### BRIEF
Lines to return, exactly: from the line with "block('shirt', black, [-3, 3], [3, 6], [-2, 3]);" to the line with "model.name = 'spider';" in the entries below, both included.

### DATA
-=-=-

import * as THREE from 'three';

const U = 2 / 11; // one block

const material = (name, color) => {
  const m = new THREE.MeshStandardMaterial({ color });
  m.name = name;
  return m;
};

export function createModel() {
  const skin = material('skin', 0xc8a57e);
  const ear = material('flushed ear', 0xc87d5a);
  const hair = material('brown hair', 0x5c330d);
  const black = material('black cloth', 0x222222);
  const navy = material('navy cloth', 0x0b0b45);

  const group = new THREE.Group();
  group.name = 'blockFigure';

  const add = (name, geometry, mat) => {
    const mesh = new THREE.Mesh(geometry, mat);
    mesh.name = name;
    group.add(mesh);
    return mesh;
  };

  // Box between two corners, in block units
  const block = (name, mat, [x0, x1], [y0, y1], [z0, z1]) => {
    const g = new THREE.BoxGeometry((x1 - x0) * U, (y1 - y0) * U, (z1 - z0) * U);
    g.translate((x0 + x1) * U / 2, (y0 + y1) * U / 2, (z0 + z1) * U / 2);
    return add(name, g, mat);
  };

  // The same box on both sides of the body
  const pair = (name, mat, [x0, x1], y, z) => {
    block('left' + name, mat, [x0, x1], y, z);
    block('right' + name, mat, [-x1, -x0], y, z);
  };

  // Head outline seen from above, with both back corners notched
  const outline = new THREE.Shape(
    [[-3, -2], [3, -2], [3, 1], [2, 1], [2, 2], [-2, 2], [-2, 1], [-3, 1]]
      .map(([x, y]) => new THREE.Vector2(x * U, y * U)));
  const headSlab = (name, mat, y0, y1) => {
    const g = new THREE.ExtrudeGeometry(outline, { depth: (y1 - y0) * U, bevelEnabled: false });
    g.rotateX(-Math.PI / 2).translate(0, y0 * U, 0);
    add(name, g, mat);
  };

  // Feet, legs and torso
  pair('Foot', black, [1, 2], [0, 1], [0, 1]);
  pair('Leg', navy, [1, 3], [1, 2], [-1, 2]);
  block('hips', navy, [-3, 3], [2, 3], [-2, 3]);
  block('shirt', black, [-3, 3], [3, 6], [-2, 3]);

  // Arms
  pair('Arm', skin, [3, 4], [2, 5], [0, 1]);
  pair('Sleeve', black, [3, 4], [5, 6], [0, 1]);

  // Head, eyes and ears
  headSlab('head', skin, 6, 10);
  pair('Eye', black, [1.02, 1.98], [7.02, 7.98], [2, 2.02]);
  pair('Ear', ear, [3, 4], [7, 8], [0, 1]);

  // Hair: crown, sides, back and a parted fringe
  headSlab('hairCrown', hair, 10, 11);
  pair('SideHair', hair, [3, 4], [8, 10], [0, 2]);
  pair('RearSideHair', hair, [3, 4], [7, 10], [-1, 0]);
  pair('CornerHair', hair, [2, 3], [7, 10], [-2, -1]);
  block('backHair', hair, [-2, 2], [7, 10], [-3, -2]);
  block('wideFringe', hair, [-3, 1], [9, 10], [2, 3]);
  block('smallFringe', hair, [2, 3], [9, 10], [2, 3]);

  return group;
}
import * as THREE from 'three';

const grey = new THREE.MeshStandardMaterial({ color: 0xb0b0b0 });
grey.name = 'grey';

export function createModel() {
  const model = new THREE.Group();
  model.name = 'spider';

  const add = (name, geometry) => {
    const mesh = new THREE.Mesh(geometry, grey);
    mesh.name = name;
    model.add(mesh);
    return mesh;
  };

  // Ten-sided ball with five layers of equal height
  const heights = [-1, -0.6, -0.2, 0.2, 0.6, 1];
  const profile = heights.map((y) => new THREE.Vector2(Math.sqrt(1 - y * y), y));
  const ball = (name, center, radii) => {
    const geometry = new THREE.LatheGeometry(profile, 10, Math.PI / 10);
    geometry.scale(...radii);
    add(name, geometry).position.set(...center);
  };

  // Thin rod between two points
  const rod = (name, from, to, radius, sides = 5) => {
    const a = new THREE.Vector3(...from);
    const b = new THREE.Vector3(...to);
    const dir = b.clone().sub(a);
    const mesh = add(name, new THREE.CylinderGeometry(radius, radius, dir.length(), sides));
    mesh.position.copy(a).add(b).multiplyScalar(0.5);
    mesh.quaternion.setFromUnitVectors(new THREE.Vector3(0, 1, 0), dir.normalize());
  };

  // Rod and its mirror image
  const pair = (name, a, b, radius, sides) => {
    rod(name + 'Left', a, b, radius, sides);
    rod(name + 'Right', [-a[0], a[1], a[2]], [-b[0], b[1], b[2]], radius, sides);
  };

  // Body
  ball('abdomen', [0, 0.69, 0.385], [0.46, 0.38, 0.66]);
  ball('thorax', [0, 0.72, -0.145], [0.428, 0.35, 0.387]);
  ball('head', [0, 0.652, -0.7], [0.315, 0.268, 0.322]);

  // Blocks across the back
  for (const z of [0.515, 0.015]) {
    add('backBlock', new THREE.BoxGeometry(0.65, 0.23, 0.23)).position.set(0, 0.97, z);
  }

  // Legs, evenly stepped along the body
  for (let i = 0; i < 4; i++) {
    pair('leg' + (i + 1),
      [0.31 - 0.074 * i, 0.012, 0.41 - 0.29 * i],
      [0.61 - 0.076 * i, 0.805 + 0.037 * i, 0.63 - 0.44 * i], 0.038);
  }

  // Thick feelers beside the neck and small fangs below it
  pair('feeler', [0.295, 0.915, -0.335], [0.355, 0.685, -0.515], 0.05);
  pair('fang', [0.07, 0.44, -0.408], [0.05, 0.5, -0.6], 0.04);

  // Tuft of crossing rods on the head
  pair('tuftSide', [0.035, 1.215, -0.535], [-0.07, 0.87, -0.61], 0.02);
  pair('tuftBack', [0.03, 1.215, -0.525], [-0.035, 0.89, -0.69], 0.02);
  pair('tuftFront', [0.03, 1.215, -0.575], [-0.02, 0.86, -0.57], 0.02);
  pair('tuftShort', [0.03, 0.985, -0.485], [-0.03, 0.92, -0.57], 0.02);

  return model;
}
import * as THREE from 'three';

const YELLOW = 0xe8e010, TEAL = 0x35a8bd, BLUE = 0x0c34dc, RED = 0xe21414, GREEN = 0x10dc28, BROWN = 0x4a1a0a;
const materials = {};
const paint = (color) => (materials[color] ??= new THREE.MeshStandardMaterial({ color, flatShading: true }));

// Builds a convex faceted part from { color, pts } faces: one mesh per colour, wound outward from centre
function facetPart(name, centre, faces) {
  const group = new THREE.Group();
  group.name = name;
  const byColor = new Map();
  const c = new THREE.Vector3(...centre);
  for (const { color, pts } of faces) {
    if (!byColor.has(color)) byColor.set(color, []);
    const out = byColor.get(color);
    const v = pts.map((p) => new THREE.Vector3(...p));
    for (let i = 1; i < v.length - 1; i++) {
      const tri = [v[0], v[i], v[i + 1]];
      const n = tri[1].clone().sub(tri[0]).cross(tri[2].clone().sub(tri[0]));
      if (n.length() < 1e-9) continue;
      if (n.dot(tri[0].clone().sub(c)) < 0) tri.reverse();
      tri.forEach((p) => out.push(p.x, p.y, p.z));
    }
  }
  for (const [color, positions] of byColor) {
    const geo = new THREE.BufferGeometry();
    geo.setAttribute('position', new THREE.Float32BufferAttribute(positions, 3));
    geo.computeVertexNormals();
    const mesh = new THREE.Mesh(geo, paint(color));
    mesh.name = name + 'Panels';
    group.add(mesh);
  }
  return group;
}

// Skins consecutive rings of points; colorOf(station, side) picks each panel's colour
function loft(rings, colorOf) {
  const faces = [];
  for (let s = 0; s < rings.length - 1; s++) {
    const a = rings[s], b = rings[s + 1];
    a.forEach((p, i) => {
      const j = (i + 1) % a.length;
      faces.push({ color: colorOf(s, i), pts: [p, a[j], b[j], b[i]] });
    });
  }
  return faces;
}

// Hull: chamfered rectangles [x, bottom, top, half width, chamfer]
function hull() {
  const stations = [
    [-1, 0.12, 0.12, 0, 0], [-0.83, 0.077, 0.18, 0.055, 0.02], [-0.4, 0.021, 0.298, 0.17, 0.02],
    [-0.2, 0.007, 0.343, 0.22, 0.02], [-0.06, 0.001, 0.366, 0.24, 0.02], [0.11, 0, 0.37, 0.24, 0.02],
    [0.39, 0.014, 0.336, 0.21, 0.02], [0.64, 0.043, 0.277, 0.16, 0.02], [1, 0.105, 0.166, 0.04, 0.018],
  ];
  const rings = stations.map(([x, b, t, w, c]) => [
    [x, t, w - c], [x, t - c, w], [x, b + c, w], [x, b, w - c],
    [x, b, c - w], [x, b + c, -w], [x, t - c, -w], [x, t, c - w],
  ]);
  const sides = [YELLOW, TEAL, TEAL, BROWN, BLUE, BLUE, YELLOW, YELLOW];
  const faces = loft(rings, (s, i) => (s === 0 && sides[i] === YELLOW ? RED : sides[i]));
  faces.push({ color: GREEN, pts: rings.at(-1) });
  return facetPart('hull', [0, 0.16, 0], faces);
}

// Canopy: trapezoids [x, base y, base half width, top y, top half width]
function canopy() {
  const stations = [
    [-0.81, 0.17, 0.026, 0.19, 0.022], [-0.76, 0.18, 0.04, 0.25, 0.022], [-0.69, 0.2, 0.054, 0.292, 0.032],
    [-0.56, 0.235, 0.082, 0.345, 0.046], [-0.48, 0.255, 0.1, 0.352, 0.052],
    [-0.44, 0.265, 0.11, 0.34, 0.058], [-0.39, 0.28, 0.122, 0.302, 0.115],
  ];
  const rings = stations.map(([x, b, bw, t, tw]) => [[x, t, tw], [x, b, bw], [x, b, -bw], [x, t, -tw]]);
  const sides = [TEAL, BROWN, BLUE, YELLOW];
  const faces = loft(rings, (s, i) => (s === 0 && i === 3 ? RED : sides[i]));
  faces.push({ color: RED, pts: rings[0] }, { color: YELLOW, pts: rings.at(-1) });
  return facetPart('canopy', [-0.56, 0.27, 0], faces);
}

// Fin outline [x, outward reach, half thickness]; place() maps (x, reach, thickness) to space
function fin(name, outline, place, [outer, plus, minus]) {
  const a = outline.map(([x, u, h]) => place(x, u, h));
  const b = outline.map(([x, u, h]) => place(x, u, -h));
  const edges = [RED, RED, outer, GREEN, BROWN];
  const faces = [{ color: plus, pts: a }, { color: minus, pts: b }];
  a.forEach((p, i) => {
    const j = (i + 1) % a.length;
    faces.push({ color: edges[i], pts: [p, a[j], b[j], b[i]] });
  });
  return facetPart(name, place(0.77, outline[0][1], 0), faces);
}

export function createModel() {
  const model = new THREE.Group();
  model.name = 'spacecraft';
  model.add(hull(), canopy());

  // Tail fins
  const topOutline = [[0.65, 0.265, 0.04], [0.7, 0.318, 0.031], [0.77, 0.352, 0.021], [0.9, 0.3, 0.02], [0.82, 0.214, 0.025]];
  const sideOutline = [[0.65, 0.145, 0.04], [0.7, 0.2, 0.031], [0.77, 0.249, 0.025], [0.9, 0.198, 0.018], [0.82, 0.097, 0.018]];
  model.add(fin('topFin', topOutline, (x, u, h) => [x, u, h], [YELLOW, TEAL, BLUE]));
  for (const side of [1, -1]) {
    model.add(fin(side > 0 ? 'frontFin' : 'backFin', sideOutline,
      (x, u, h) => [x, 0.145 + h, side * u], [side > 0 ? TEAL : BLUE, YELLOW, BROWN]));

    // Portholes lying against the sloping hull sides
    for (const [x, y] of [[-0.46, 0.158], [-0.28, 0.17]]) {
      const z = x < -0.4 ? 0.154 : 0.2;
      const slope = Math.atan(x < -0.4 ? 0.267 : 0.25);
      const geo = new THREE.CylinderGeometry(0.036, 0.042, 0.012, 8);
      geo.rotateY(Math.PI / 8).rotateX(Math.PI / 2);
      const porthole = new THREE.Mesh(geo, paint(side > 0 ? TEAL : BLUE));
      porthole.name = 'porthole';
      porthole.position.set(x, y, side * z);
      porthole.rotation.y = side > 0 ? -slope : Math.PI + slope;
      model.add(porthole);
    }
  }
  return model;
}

-=-=-

### EXERCISE OUTPUT
  block('shirt', black, [-3, 3], [3, 6], [-2, 3]);

  // Arms
  pair('Arm', skin, [3, 4], [2, 5], [0, 1]);
  pair('Sleeve', black, [3, 4], [5, 6], [0, 1]);

  // Head, eyes and ears
  headSlab('head', skin, 6, 10);
  pair('Eye', black, [1.02, 1.98], [7.02, 7.98], [2, 2.02]);
  pair('Ear', ear, [3, 4], [7, 8], [0, 1]);

  // Hair: crown, sides, back and a parted fringe
  headSlab('hairCrown', hair, 10, 11);
  pair('SideHair', hair, [3, 4], [8, 10], [0, 2]);
  pair('RearSideHair', hair, [3, 4], [7, 10], [-1, 0]);
  pair('CornerHair', hair, [2, 3], [7, 10], [-2, -1]);
  block('backHair', hair, [-2, 2], [7, 10], [-3, -2]);
  block('wideFringe', hair, [-3, 1], [9, 10], [2, 3]);
  block('smallFringe', hair, [2, 3], [9, 10], [2, 3]);

  return group;
}
import * as THREE from 'three';

const grey = new THREE.MeshStandardMaterial({ color: 0xb0b0b0 });
grey.name = 'grey';

export function createModel() {
  const model = new THREE.Group();
  model.name = 'spider';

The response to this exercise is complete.